#### [Exercise brief]
Down to the final character, output the records below as they stand.

+++ Input +++

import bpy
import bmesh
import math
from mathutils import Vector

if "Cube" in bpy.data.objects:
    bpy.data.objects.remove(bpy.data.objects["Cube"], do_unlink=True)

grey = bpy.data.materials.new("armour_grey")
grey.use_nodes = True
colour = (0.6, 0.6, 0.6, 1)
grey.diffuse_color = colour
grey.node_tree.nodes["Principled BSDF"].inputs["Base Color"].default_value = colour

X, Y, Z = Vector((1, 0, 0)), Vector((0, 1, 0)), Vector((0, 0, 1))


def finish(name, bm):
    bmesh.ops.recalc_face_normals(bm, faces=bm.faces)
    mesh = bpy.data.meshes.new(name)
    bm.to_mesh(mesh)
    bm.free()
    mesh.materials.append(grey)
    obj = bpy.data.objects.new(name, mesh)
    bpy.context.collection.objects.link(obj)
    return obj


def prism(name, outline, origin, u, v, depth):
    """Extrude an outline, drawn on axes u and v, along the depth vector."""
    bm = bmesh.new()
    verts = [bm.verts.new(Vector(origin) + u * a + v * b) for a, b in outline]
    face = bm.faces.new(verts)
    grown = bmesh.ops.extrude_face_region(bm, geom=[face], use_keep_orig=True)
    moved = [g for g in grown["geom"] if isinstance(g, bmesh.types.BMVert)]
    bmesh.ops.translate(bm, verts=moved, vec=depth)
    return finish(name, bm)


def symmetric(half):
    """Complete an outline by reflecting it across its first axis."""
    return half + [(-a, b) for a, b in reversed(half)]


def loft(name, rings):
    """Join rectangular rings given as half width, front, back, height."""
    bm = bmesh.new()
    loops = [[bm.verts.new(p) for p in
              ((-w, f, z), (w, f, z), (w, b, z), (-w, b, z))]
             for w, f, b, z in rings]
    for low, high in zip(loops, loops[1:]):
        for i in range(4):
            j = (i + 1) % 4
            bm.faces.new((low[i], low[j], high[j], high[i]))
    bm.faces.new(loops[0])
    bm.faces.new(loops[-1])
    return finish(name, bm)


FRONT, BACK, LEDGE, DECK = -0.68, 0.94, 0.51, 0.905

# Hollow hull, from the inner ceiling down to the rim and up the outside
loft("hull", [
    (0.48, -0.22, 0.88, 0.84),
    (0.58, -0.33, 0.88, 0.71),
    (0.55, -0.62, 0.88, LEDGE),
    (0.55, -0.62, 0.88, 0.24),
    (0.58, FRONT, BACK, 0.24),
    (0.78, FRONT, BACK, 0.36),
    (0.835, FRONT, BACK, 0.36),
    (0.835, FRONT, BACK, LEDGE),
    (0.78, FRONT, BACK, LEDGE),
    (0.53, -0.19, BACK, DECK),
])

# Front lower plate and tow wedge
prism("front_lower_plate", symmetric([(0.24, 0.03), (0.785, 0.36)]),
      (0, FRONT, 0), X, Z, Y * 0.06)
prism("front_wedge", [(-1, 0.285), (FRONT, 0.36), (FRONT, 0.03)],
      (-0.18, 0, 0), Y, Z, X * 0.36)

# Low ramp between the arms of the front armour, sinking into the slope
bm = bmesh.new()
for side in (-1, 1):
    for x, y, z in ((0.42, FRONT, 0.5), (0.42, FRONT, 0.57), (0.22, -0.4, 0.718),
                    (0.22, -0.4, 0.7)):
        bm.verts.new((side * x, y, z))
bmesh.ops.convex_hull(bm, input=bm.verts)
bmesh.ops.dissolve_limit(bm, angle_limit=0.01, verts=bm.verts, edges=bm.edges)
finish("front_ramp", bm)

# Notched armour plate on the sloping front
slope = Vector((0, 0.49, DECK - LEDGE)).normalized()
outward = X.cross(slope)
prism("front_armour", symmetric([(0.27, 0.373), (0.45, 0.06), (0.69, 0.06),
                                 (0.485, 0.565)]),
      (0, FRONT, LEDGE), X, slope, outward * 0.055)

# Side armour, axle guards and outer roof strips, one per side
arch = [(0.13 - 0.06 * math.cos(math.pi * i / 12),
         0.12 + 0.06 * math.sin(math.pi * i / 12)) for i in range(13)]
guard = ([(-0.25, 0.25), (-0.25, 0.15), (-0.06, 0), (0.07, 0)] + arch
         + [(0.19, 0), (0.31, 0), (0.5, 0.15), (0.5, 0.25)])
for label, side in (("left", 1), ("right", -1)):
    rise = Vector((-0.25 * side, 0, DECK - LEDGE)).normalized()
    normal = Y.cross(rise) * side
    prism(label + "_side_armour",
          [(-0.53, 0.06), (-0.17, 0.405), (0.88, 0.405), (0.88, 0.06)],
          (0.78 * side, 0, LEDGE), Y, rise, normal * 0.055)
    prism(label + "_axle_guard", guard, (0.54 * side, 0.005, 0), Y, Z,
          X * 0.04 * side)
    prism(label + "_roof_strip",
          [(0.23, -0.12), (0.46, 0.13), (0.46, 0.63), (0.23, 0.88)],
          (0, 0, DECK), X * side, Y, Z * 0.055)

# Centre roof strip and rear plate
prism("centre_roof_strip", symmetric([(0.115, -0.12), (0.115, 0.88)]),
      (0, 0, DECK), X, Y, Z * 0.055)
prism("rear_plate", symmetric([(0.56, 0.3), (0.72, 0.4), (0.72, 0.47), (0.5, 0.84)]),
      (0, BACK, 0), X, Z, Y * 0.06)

+++

#### [Task answer]
import bpy
import bmesh
import math
from mathutils import Vector

if "Cube" in bpy.data.objects:
    bpy.data.objects.remove(bpy.data.objects["Cube"], do_unlink=True)

grey = bpy.data.materials.new("armour_grey")
grey.use_nodes = True
colour = (0.6, 0.6, 0.6, 1)
grey.diffuse_color = colour
grey.node_tree.nodes["Principled BSDF"].inputs["Base Color"].default_value = colour

X, Y, Z = Vector((1, 0, 0)), Vector((0, 1, 0)), Vector((0, 0, 1))


def finish(name, bm):
    bmesh.ops.recalc_face_normals(bm, faces=bm.faces)
    mesh = bpy.data.meshes.new(name)
    bm.to_mesh(mesh)
    bm.free()
    mesh.materials.append(grey)
    obj = bpy.data.objects.new(name, mesh)
    bpy.context.collection.objects.link(obj)
    return obj


def prism(name, outline, origin, u, v, depth):
    """Extrude an outline, drawn on axes u and v, along the depth vector."""
    bm = bmesh.new()
    verts = [bm.verts.new(Vector(origin) + u * a + v * b) for a, b in outline]
    face = bm.faces.new(verts)
    grown = bmesh.ops.extrude_face_region(bm, geom=[face], use_keep_orig=True)
    moved = [g for g in grown["geom"] if isinstance(g, bmesh.types.BMVert)]
    bmesh.ops.translate(bm, verts=moved, vec=depth)
    return finish(name, bm)


def symmetric(half):
    """Complete an outline by reflecting it across its first axis."""
    return half + [(-a, b) for a, b in reversed(half)]


def loft(name, rings):
    """Join rectangular rings given as half width, front, back, height."""
    bm = bmesh.new()
    loops = [[bm.verts.new(p) for p in
              ((-w, f, z), (w, f, z), (w, b, z), (-w, b, z))]
             for w, f, b, z in rings]
    for low, high in zip(loops, loops[1:]):
        for i in range(4):
            j = (i + 1) % 4
            bm.faces.new((low[i], low[j], high[j], high[i]))
    bm.faces.new(loops[0])
    bm.faces.new(loops[-1])
    return finish(name, bm)


FRONT, BACK, LEDGE, DECK = -0.68, 0.94, 0.51, 0.905

# Hollow hull, from the inner ceiling down to the rim and up the outside
loft("hull", [
    (0.48, -0.22, 0.88, 0.84),
    (0.58, -0.33, 0.88, 0.71),
    (0.55, -0.62, 0.88, LEDGE),
    (0.55, -0.62, 0.88, 0.24),
    (0.58, FRONT, BACK, 0.24),
    (0.78, FRONT, BACK, 0.36),
    (0.835, FRONT, BACK, 0.36),
    (0.835, FRONT, BACK, LEDGE),
    (0.78, FRONT, BACK, LEDGE),
    (0.53, -0.19, BACK, DECK),
])

# Front lower plate and tow wedge
prism("front_lower_plate", symmetric([(0.24, 0.03), (0.785, 0.36)]),
      (0, FRONT, 0), X, Z, Y * 0.06)
prism("front_wedge", [(-1, 0.285), (FRONT, 0.36), (FRONT, 0.03)],
      (-0.18, 0, 0), Y, Z, X * 0.36)

# Low ramp between the arms of the front armour, sinking into the slope
bm = bmesh.new()
for side in (-1, 1):
    for x, y, z in ((0.42, FRONT, 0.5), (0.42, FRONT, 0.57), (0.22, -0.4, 0.718),
                    (0.22, -0.4, 0.7)):
        bm.verts.new((side * x, y, z))
bmesh.ops.convex_hull(bm, input=bm.verts)
bmesh.ops.dissolve_limit(bm, angle_limit=0.01, verts=bm.verts, edges=bm.edges)
finish("front_ramp", bm)

# Notched armour plate on the sloping front
slope = Vector((0, 0.49, DECK - LEDGE)).normalized()
outward = X.cross(slope)
prism("front_armour", symmetric([(0.27, 0.373), (0.45, 0.06), (0.69, 0.06),
                                 (0.485, 0.565)]),
      (0, FRONT, LEDGE), X, slope, outward * 0.055)

# Side armour, axle guards and outer roof strips, one per side
arch = [(0.13 - 0.06 * math.cos(math.pi * i / 12),
         0.12 + 0.06 * math.sin(math.pi * i / 12)) for i in range(13)]
guard = ([(-0.25, 0.25), (-0.25, 0.15), (-0.06, 0), (0.07, 0)] + arch
         + [(0.19, 0), (0.31, 0), (0.5, 0.15), (0.5, 0.25)])
for label, side in (("left", 1), ("right", -1)):
    rise = Vector((-0.25 * side, 0, DECK - LEDGE)).normalized()
    normal = Y.cross(rise) * side
    prism(label + "_side_armour",
          [(-0.53, 0.06), (-0.17, 0.405), (0.88, 0.405), (0.88, 0.06)],
          (0.78 * side, 0, LEDGE), Y, rise, normal * 0.055)
    prism(label + "_axle_guard", guard, (0.54 * side, 0.005, 0), Y, Z,
          X * 0.04 * side)
    prism(label + "_roof_strip",
          [(0.23, -0.12), (0.46, 0.13), (0.46, 0.63), (0.23, 0.88)],
          (0, 0, DECK), X * side, Y, Z * 0.055)

# Centre roof strip and rear plate
prism("centre_roof_strip", symmetric([(0.115, -0.12), (0.115, 0.88)]),
      (0, 0, DECK), X, Y, Z * 0.055)
prism("rear_plate", symmetric([(0.56, 0.3), (0.72, 0.4), (0.72, 0.47), (0.5, 0.84)]),
      (0, BACK, 0), X, Z, Y * 0.06)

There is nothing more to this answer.